Who taught you to knit?
Most people I talk to either learnt from a relative when they were a child – even if they refreshed skills later from books or video – or went along to a session at a knitting group or at a yarn show where they had a go for the first time.
In other words they learnt from experienced knitters who gave some time to share their skills with someone else. This is the traditional way that knitting has been passed down since the middle ages and it’s still important today, especially so as you are less likely to learn it at school than a generation ago.
And sharing your knitting skills is a really positive experience. It is really lovely to see the satisfaction and sometimes joy, on the face of a new knitter complete their first row on their own. Plus you have helped create someone else to share the love of yarn with, someone else to admire your stash or share a pattern with.
There are plenty of ways for you to pass on your knitting and crochet skills:
- Volunteer for UK Hand Knitting at an event. We often run learn to knit or crochet stands at big yarn shows and are always looking for volunteers who are willing to give a few hours to help people learn. Click here to find out how to get involved.

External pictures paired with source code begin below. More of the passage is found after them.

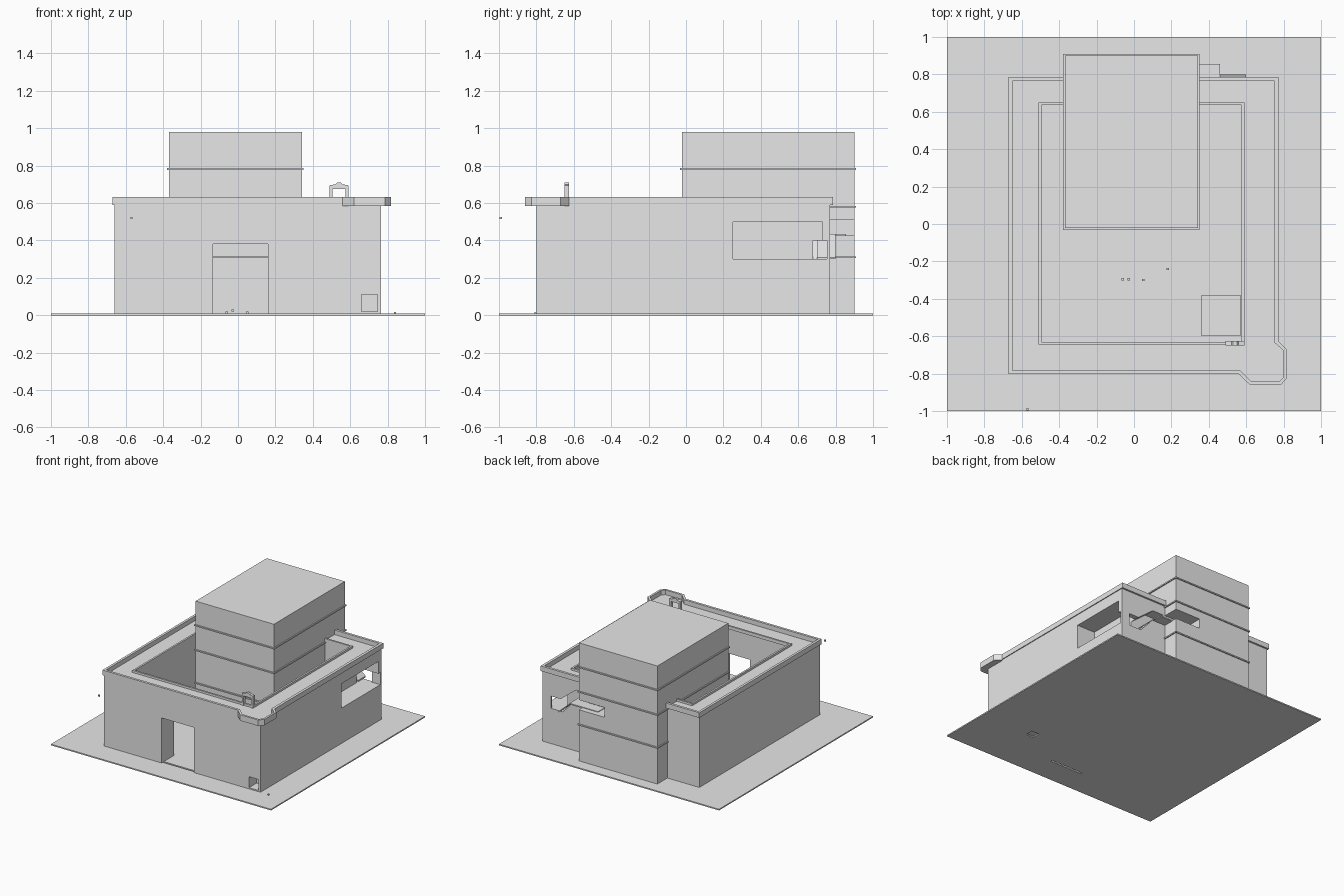
import bpy
import bmesh

default = bpy.data.objects.get("Cube")
if default:
    bpy.data.objects.remove(default, do_unlink=True)

# Single plain colour
grey = bpy.data.materials.new("plain_grey")
grey.use_nodes = True
GREY = (0.8, 0.8, 0.8, 1)
grey.diffuse_color = GREY
for node in grey.node_tree.nodes:
    if node.type == 'BSDF_PRINCIPLED':
        node.inputs["Base Color"].default_value = GREY


def finish(name, bm):
    bmesh.ops.recalc_face_normals(bm, faces=bm.faces)
    mesh = bpy.data.meshes.new(name)
    bm.to_mesh(mesh)
    bm.free()
    mesh.materials.append(grey)
    ob = bpy.data.objects.new(name, mesh)
    bpy.context.scene.collection.objects.link(ob)
    return ob


def box(name, x0, x1, y0, y1, z0, z1):
    bm = bmesh.new()
    bmesh.ops.create_cube(bm, size=1)
    for v in bm.verts:
        v.co.x = x1 if v.co.x > 0 else x0
        v.co.y = y1 if v.co.y > 0 else y0
        v.co.z = z1 if v.co.z > 0 else z0
    return finish(name, bm)


def prism(name, outline, a, b, axis="z"):
    """Extrude an xy outline along z, or an xz outline along y."""
    def place(p, t):
        return (p[0], p[1], t) if axis == "z" else (p[0], t, p[1])
    bm = bmesh.new()
    low = [bm.verts.new(place(p, a)) for p in outline]
    high = [bm.verts.new(place(p, b)) for p in outline]
    bm.faces.new(low)
    bm.faces.new(high)
    n = len(outline)
    for i in range(n):
        j = (i + 1) % n
        bm.faces.new((low[i], low[j], high[j], high[i]))
    return finish(name, bm)


def ring(name, outer, inner, z0, z1):
    bm = bmesh.new()
    loops = [[bm.verts.new((x, y, z)) for x, y in pts]
             for pts, z in ((outer, z0), (outer, z1), (inner, z1), (inner, z0))]
    n = len(outer)
    for k in range(4):
        a, b = loops[k], loops[(k + 1) % 4]
        for i in range(n):
            j = (i + 1) % n
            bm.faces.new((a[i], a[j], b[j], b[i]))
    return finish(name, bm)


def rect(x0, x1, y0, y1):
    return [(x0, y0), (x1, y0), (x1, y1), (x0, y1)]


def cut(target, cutter):
    mod = target.modifiers.new("cut", 'BOOLEAN')
    mod.operation = 'DIFFERENCE'
    mod.solver = 'EXACT'
    mod.object = cutter
    bpy.context.view_layer.update()
    graph = bpy.context.evaluated_depsgraph_get()
    mesh = bpy.data.meshes.new_from_object(target.evaluated_get(graph))
    target.modifiers.clear()
    target.data = mesh
    bpy.data.objects.remove(cutter, do_unlink=True)


# Ground plate with the door slot and the hatch opening
ground = box("ground_plate", -1, 1, -1, 1, 0, 0.01)
cut(ground, box("slot_cutter", -0.14, 0.16, -0.785, -0.77, -0.1, 0.1))
cut(ground, box("hatch_cutter", 0.49, 0.56, -0.595, -0.53, -0.1, 0.1))

# Thick outer building around an open courtyard
walls = box("outer_walls", -0.66, 0.765, -0.8, 0.77, 0.005, 0.595)
cut(walls, box("courtyard_cutter", -0.5, 0.58, -0.64, 0.64, -0.1, 1))
cut(walls, box("door_cutter", -0.135, 0.16, -0.9, -0.55, -0.1, 0.38))
cut(walls, box("small_opening_cutter", 0.66, 0.745, -0.9, -0.7, 0.02, 0.11))
cut(walls, box("lower_window_cutter", 0.6, 0.9, 0.25, 0.755, 0.3, 0.4))
cut(walls, box("upper_window_cutter", 0.6, 0.9, 0.25, 0.73, 0.39, 0.5))
passage = [(0.58, 0.3), (0.69, 0.3), (0.69, 0.4), (0.6, 0.4),
           (0.46, 0.51), (0.36, 0.51), (0.36, 0.43), (0.46, 0.43)]
cut(walls, prism("passage_cutter", passage, 0.68, 0.85, "y"))

# Parapet with the corner lookout
parapet_outer = [(-0.67, -0.803), (0.56, -0.803), (0.62, -0.86), (0.785, -0.86),
                 (0.817, -0.825), (0.817, -0.67), (0.772, -0.625),
                 (0.772, 0.785), (-0.67, 0.785)]
parapet_inner = [(-0.65, -0.783), (0.567, -0.783), (0.627, -0.843), (0.775, -0.843),
                 (0.8, -0.818), (0.8, -0.677), (0.75, -0.633),
                 (0.75, 0.765), (-0.65, 0.765)]
ring("parapet", parapet_outer, parapet_inner, 0.59, 0.632)
lookout = parapet_outer[1:7] + [(0.7, -0.7)]
prism("lookout_floor", lookout, 0.583, 0.594)

# Raised curb around the courtyard
ring("courtyard_curb", rect(-0.51, 0.59, -0.645, 0.65),
     rect(-0.495, 0.575, -0.63, 0.635), 0.585, 0.612)

# Central tower with thin floor bands
tower = box("tower", -0.37, 0.342, -0.022, 0.9, 0.005, 0.98)
cut(tower, box("tower_corner_cutter", 0.11, 0.5, 0.77, 1, 0.43, 0.51))
for z in (0.31, 0.58, 0.783):
    ring("tower_band", rect(-0.379, 0.351, -0.031, 0.909),
         rect(-0.36, 0.332, -0.012, 0.89), z - 0.005, z + 0.005)

# Ledge and ramp joining the wall passage to the tower
box("passage_ledge", 0.2, 0.46, 0.7, 0.855, 0.425, 0.435)
prism("passage_ramp", [(0.46, 0.425), (0.46, 0.435), (0.6, 0.31), (0.6, 0.3)],
      0.7, 0.8, "y")

# Arched frame at the head of the courtyard climb
arch = [(0.49, 0.58), (0.49, 0.695), (0.52, 0.7), (0.53, 0.71), (0.55, 0.71),
        (0.56, 0.7), (0.59, 0.695), (0.59, 0.58), (0.575, 0.58),
        (0.575, 0.675), (0.505, 0.675), (0.505, 0.58)]
prism("roof_arch", arch, -0.65, -0.625, "y")

# Hatch and small loose blocks
box("hatch_base", 0.36, 0.57, -0.6, -0.38, 0.009, 0.03)
ring("hatch_rim", rect(0.435, 0.51, -0.535, -0.44),
     rect(0.445, 0.5, -0.525, -0.45), 0.025, 0.036)
for x, y, z in ((-0.06, -0.295, 0.015), (-0.028, -0.295, 0.025),
                (0.05, -0.3, 0.015), (0.18, -0.24, 0.015),
                (0.84, -0.805, 0.012), (-0.57, -0.99, 0.52)):
    box("loose_block", x - 0.006, x + 0.006, y - 0.006, y + 0.006, z - 0.006, z + 0.006)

- Be ready to teach a younger family member. My five-year-old nephew has just asked to learn to knit. Check out our top tips for teaching kids here.
- Be a knitting guru at a knitting group. Every knitting group I’ve been to has a few people willing to help out others when they get stuck or get new knitters started. Being willing to help doesn’t mean you’ll find yourself teaching someone every time you go but it is a friendly thing to be prepared to do. Click here for our list of knitting groups.
- Join the Knitting and Crochet Guild. This organisation which also promotes knitting and crochet, encourages members to share their knitting knowledge and skills both at workshops and yarn shows and through its newsletter.
However you pass on your skills, remember those people will be able to pass their knowledge on in turn keeping knitting and crochet alive in the future.